Having said all that, And You Thought There Is Never a Girl Online? doesn’t take itself too seriously much of the time. It’s a comedy at heart, and it’s fun to sit back and watch the latest antics of this crazy cast. Their guild leader, Kyo, sets up a club at school so the four can get together and play Legendary Age after school. This gives us the perfect opportunity to watch Nishimura and co. interact both in the game world (where we experience the action through the eyes of their characters) and in reality (where Nishimura is getting angry because the girls gossip and forget to help him defeat their enemies).
While none of the characters have notable depth to their personalities, they’re still a lot of fun to watch in action and Akane’s character has an interesting plot line throughout the series. Akane is a ‘normie’ at school, who doesn’t want her secret love for Legendary Age to get out and potentially ruin her reputation. This is naturally a huge problem when Ako goes around school talking to and referring to Akane by her in-game character’s name! This begs the question of whether people knowing about Akane’s hobbies is truly a bad thing that she should be shunned for. It’s a great character arc and, like with Ako, serves to educate the viewer on games as a hobby and that they’re not something to be ashamed of.
Animation for the series has been handled by studio Project No.9 (The Ryuo’s World is Never Done!, Girls Beyond the Wasteland). While some episodes appear quite low budget, usually when they’re largely set in the real world, the in-game world of Legendary Age is very bright and colourful. When not in the game the characters aren’t very attractively drawn (with notably pointy chins) and have fairly bland designs, which is a shame, but I think this somewhat works for the tone the anime is going for. It’s not trying to be overly fancy and instead aims to be a bit more rooted in reality.
Where music is concerned the soundtrack has been handled by Maiko Iuchi (A Certain Magical Index, Heavy Object) and is a pleasant listen. My only real complaint is that there’s one particular track that’s reused a lot in idle scenes and watching more than a couple of episodes back-to-back makes it stand out in a bad way. It’s a shame because overall the music fits the series very well, but that one track overshadows the other tunes to be the only one I can really remember now.
The voice actors for And You Thought There Is Never a Girl Online? sadly offer fairly unremarkable performances all told. Although there is nothing wrong with any of the Japanese or English cast, they all fail to leave a lasting impression. The dub cast also has the added issue where none of the voices sound young enough to fit the high-school age characters, but if you can get over that then the dub is by no means a bad option.

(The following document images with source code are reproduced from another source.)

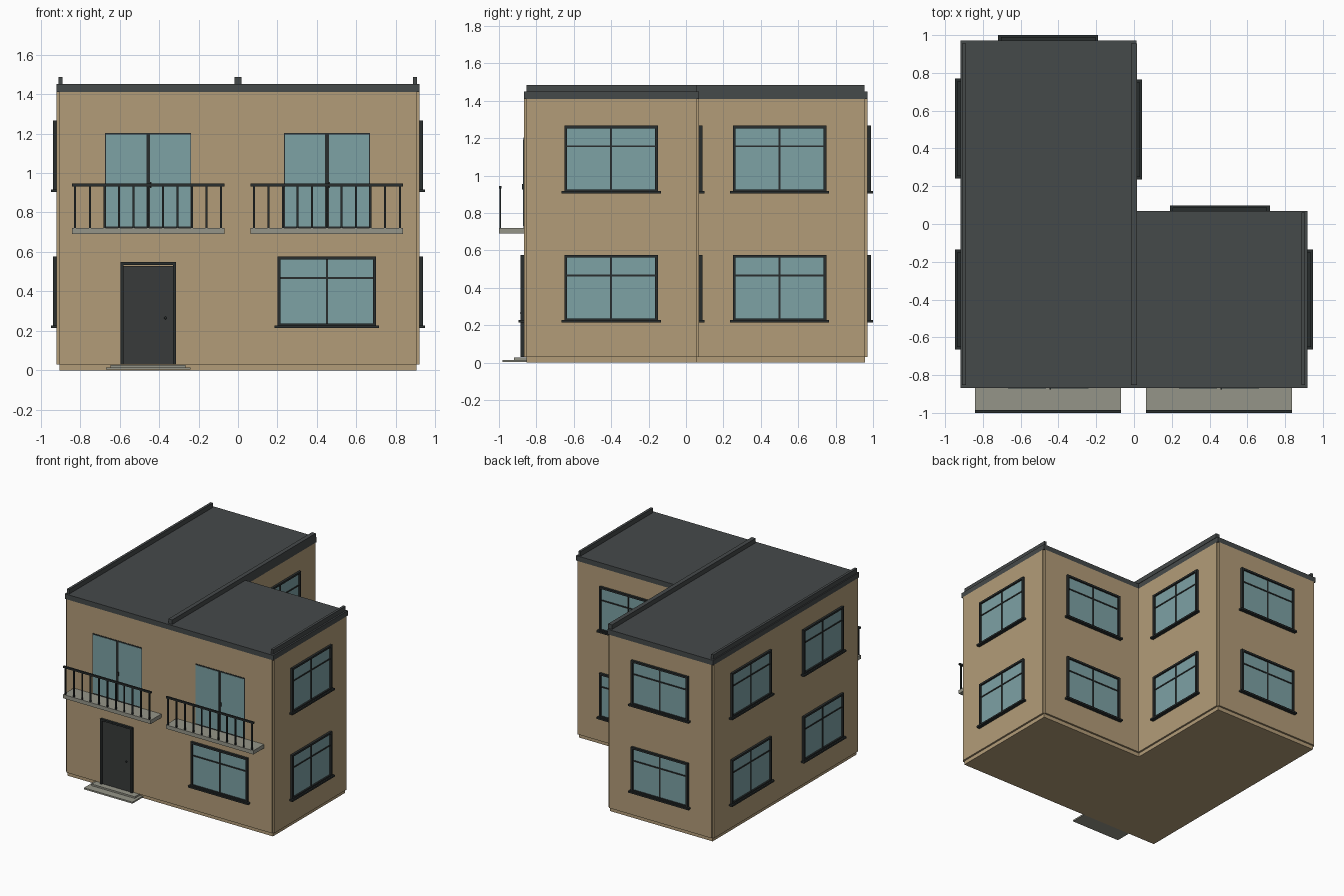
import bpy, bmesh, math
from mathutils import Matrix, Vector

if "Cube" in bpy.data.objects:
    bpy.data.objects.remove(bpy.data.objects["Cube"])


def material(name, color):
    m = bpy.data.materials.new(name)
    m.use_nodes = True
    m.diffuse_color = (*color, 1)
    bsdf = next(n for n in m.node_tree.nodes if n.type == "BSDF_PRINCIPLED")
    bsdf.inputs["Base Color"].default_value = (*color, 1)
    bsdf.inputs["Roughness"].default_value = 0.8
    return m


WALL = material("tan wall", (0.45, 0.335, 0.19))
ROOF = material("slate roof", (0.06, 0.067, 0.068))
FRAME = material("dark frame", (0.022, 0.027, 0.027))
GLASS = material("blue green glass", (0.205, 0.36, 0.375))
STONE = material("grey stone", (0.30, 0.30, 0.25))
DOOR = material("charcoal door", (0.04, 0.044, 0.043))


def finish(name, bm, mats, matrix=None):
    bmesh.ops.recalc_face_normals(bm, faces=bm.faces)
    mesh = bpy.data.meshes.new(name)
    bm.to_mesh(mesh)
    bm.free()
    for m in mats:
        mesh.materials.append(m)
    ob = bpy.data.objects.new(name, mesh)
    bpy.context.collection.objects.link(ob)
    if matrix:
        ob.matrix_world = matrix
    return ob


def add_box(bm, x, y, z, mat=0):
    """Box spanning the (low, high) pairs x, y and z."""
    size = [b - a for a, b in (x, y, z)]
    mid = [(a + b) / 2 for a, b in (x, y, z)]
    geo = bmesh.ops.create_cube(bm, size=1, matrix=Matrix.Translation(mid) @ Matrix.Diagonal((*size, 1)))
    for f in {f for v in geo["verts"] for f in v.link_faces}:
        f.material_index = mat


def box(name, x, y, z, mat):
    bm = bmesh.new()
    add_box(bm, x, y, z)
    return finish(name, bm, [mat])


def prism(name, outline, z0, z1, mat):
    bm = bmesh.new()
    face = bm.faces.new([bm.verts.new((x, y, z0)) for x, y in outline])
    top = bmesh.ops.extrude_face_region(bm, geom=[face])["geom"]
    bmesh.ops.translate(bm, vec=(0, 0, z1 - z0), verts=[v for v in top if isinstance(v, bmesh.types.BMVert)])
    return finish(name, bm, [mat])


def l_shape(grow):
    """Counter-clockwise L footprint, grown outward."""
    w, f, b, s = 0.905 + grow, -0.853 - grow, 0.957 + grow, 0.056 + grow
    return [(-w, f), (w, f), (w, s), (grow, s), (grow, b), (-w, b)]


# Building core, raised wall panels and roof slab
SKIN, WALL_TOP, ROOF_TOP = 0.014, 1.41, 1.45
core = l_shape(0)
prism("building_core", core, 0, WALL_TOP, WALL)
for i, a in enumerate(core):
    a, b = Vector(a), Vector(core[(i + 1) % len(core)])
    d = (b - a).normalized()
    out = Vector((d.y, -d.x)) * SKIN
    prism(f"wall_panel_{i + 1}", [a, a + out, b + out, b], 0.03, WALL_TOP, WALL)
prism("roof", l_shape(SKIN), WALL_TOP, ROOF_TOP, ROOF)

# Roof ridges
for name, x, half, back in (("left_end", -0.9, 0.01, 0.955), ("middle", 0, 0.017, 0.955), ("right_end", 0.896, 0.01, 0.06)):
    box(name + "_roof_ridge", (x - half, x + half), (-0.852, back), (ROOF_TOP, 1.486), ROOF)


# Windows, built facing -y and then turned to their wall
def window(name, x, y, turn, z):
    bm = bmesh.new()
    w, h, t, depth = 0.25, 0.355, 0.015, (-0.018, 0)
    for s in (-1, 1):
        add_box(bm, sorted((s * w, s * (w - t))), depth, (0, h))
    add_box(bm, (-w, w), depth, (h - t, h))
    add_box(bm, (-w, w), depth, (0, t))
    add_box(bm, (-w - 0.015, w + 0.015), (-0.029, 0), (-0.008, 0.005))
    add_box(bm, (-0.005, 0.005), (-0.01, 0), (t, h - t))
    add_box(bm, (t - w, w - t), (-0.01, 0), (0.24, 0.25))
    add_box(bm, (t - w, w - t), (-0.005, 0), (t, h - t), 1)
    finish(name, bm, [FRAME, GLASS],
           Matrix.Translation((x, y, z)) @ Matrix.Rotation(math.radians(turn), 4, "Z"))


FRONT, SIDE = -0.853 - SKIN, 0.905 + SKIN
walls = {
    "right_wing_side": (SIDE, -0.4, 90),
    "courtyard_side": (SKIN, 0.5, 90),
    "right_wing_back": (0.455, 0.056 + SKIN, 180),
    "left_wing_back": (-0.455, 0.957 + SKIN, 180),
    "left_side_front": (-SIDE, -0.4, -90),
    "left_side_rear": (-SIDE, 0.505, -90),
}
for name, (x, y, turn) in walls.items():
    for floor, z in (("lower", 0.222), ("upper", 0.912)):
        window(f"{name}_{floor}_window", x, y, turn, z)
window("front_window", 0.45, FRONT, 0, 0.222)


# Balconies with glazed doors and railings
for side, x in (("left", 0.45), ("right", -0.455)):
    box(f"{side}_balcony_slab", (x - 0.386, x + 0.386), (-1, FRONT + 0.005), (0.69, 0.72), STONE)
    bm = bmesh.new()
    add_box(bm, (x - 0.386, x + 0.386), (-1, -0.986), (0.932, 0.946))
    for i in range(11):
        bx = x + (i - 5) * 0.074
        add_box(bm, (bx - 0.005, bx + 0.005), (-0.998, -0.988), (0.72, 0.935))
    finish(f"{side}_balcony_railing", bm, [FRAME])
    bm = bmesh.new()
    add_box(bm, (x - 0.218, x + 0.218), (FRONT - 0.002, FRONT), (0.72, 1.203))
    for s in (-1, 1):
        add_box(bm, sorted((x + s * 0.01, x + s * 0.213)), (FRONT - 0.004, FRONT), (0.73, 1.194), 1)
    add_box(bm, (x + 0.008, x + 0.016), (FRONT - 0.01, FRONT), (0.925, 0.955))
    finish(f"{side}_balcony_door", bm, [FRAME, GLASS])

# Entrance door, frame, knob and steps
bm = bmesh.new()
for a, b in ((-0.596, -0.58), (-0.33, -0.314)):
    add_box(bm, (a, b), (FRONT - 0.018, FRONT), (0.03, 0.548))
add_box(bm, (-0.596, -0.314), (FRONT - 0.018, FRONT), (0.534, 0.548))
finish("entrance_door_frame", bm, [FRAME])
box("entrance_door", (-0.58, -0.33), (FRONT - 0.008, FRONT), (0.03, 0.528), DOOR)
bm = bmesh.new()
bmesh.ops.create_uvsphere(bm, u_segments=12, v_segments=8, radius=0.007,
                          matrix=Matrix.Translation((-0.368, FRONT - 0.013, 0.265)))
finish("entrance_door_knob", bm, [FRAME])
box("lower_step", (-0.67, -0.242), (-0.982, -0.85), (0.003, 0.015), STONE)
box("upper_step", (-0.645, -0.265), (-0.92, -0.85), (0.015, 0.028), STONE)
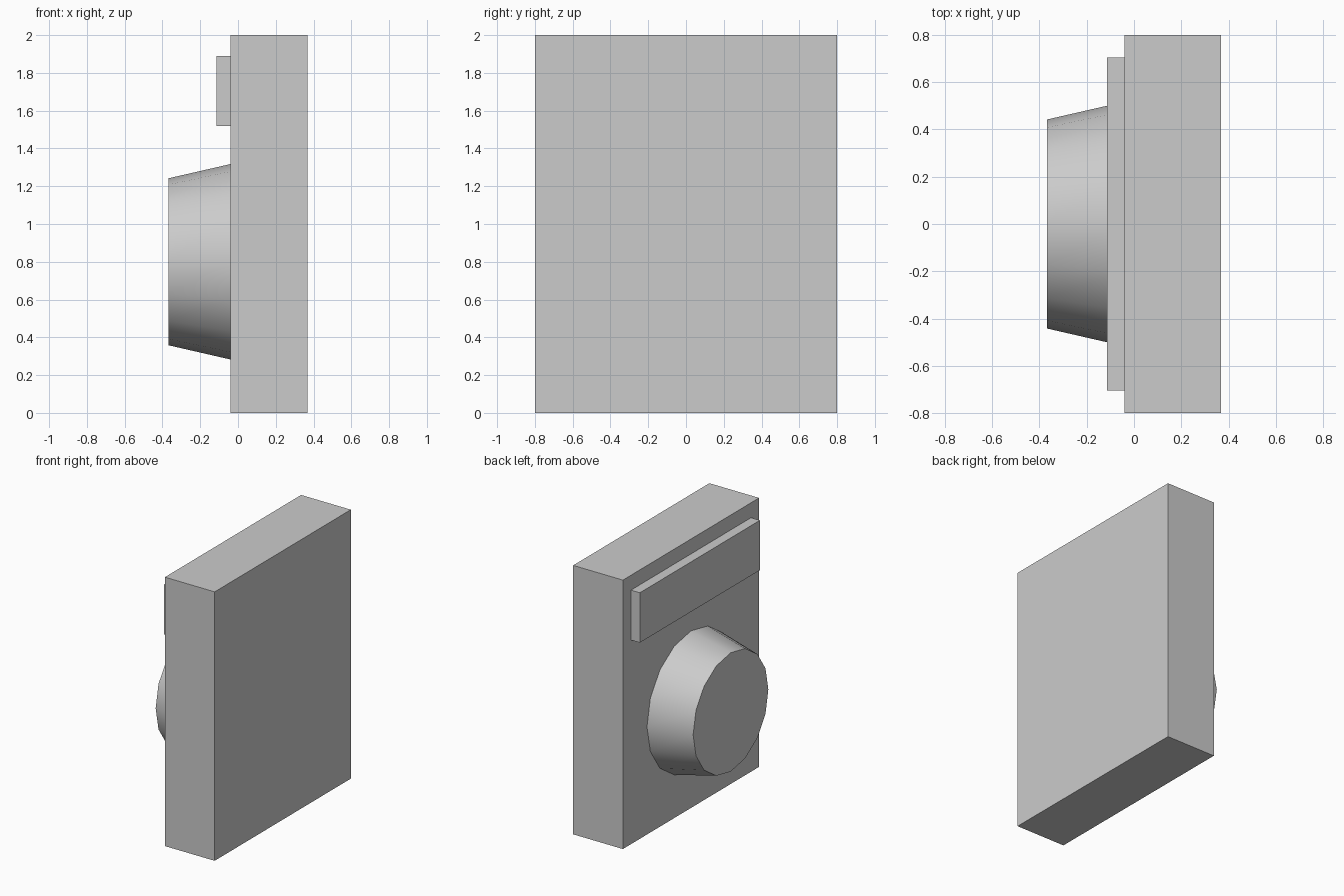
import bpy
import math

if "Cube" in bpy.data.objects:
    bpy.data.objects.remove(bpy.data.objects["Cube"])


def box(name, x, y, z):
    """Box spanning the given (min, max) ranges."""
    spans = (x, y, z)
    bpy.ops.mesh.primitive_cube_add(size=1, location=[(a + b) / 2 for a, b in spans])
    ob = bpy.context.object
    ob.name = name
    ob.scale = [b - a for a, b in spans]
    bpy.ops.object.transform_apply(location=False, rotation=False, scale=True)
    return ob


BODY_BACK, BODY_FACE = 0.368, -0.041
STRIP_FACE, DRUM_FACE = -0.114, -0.368

# Main slab
box("body", (BODY_FACE, BODY_BACK), (-0.8, 0.8), (0, 2))

# Raised panel near the top of the left face
box("panel_strip", (STRIP_FACE, BODY_FACE), (-0.705, 0.705), (1.518, 1.889))

# Tapered round drum pointing along -x
bpy.ops.mesh.primitive_cone_add(
    vertices=16, radius1=0.517, radius2=0.442, depth=BODY_FACE - DRUM_FACE,
    location=((BODY_FACE + DRUM_FACE) / 2, 0, 0.8),
    rotation=(0, -math.pi / 2, 0))
bpy.context.object.name = "round_drum"
bpy.ops.object.transform_apply(location=False, rotation=True, scale=False)
bpy.ops.object.shade_smooth_by_angle(angle=math.radians(30))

This release is brought to the UK by MVM Entertainment and is available on both Blu-ray and DVD as a standard edition. Both sets include all 12 episodes of the show with both Japanese and English audio, along with trailers and clean opening and ending videos.
Overall And You Thought There Is Never a Girl Online? is a show that sets out with silly comedy in mind but has the depth to both educate viewers and provide an enjoyable ride at the same time. Both fans of fantasy and slice of life series will get a lot out of the show and I for one really enjoyed my time with it.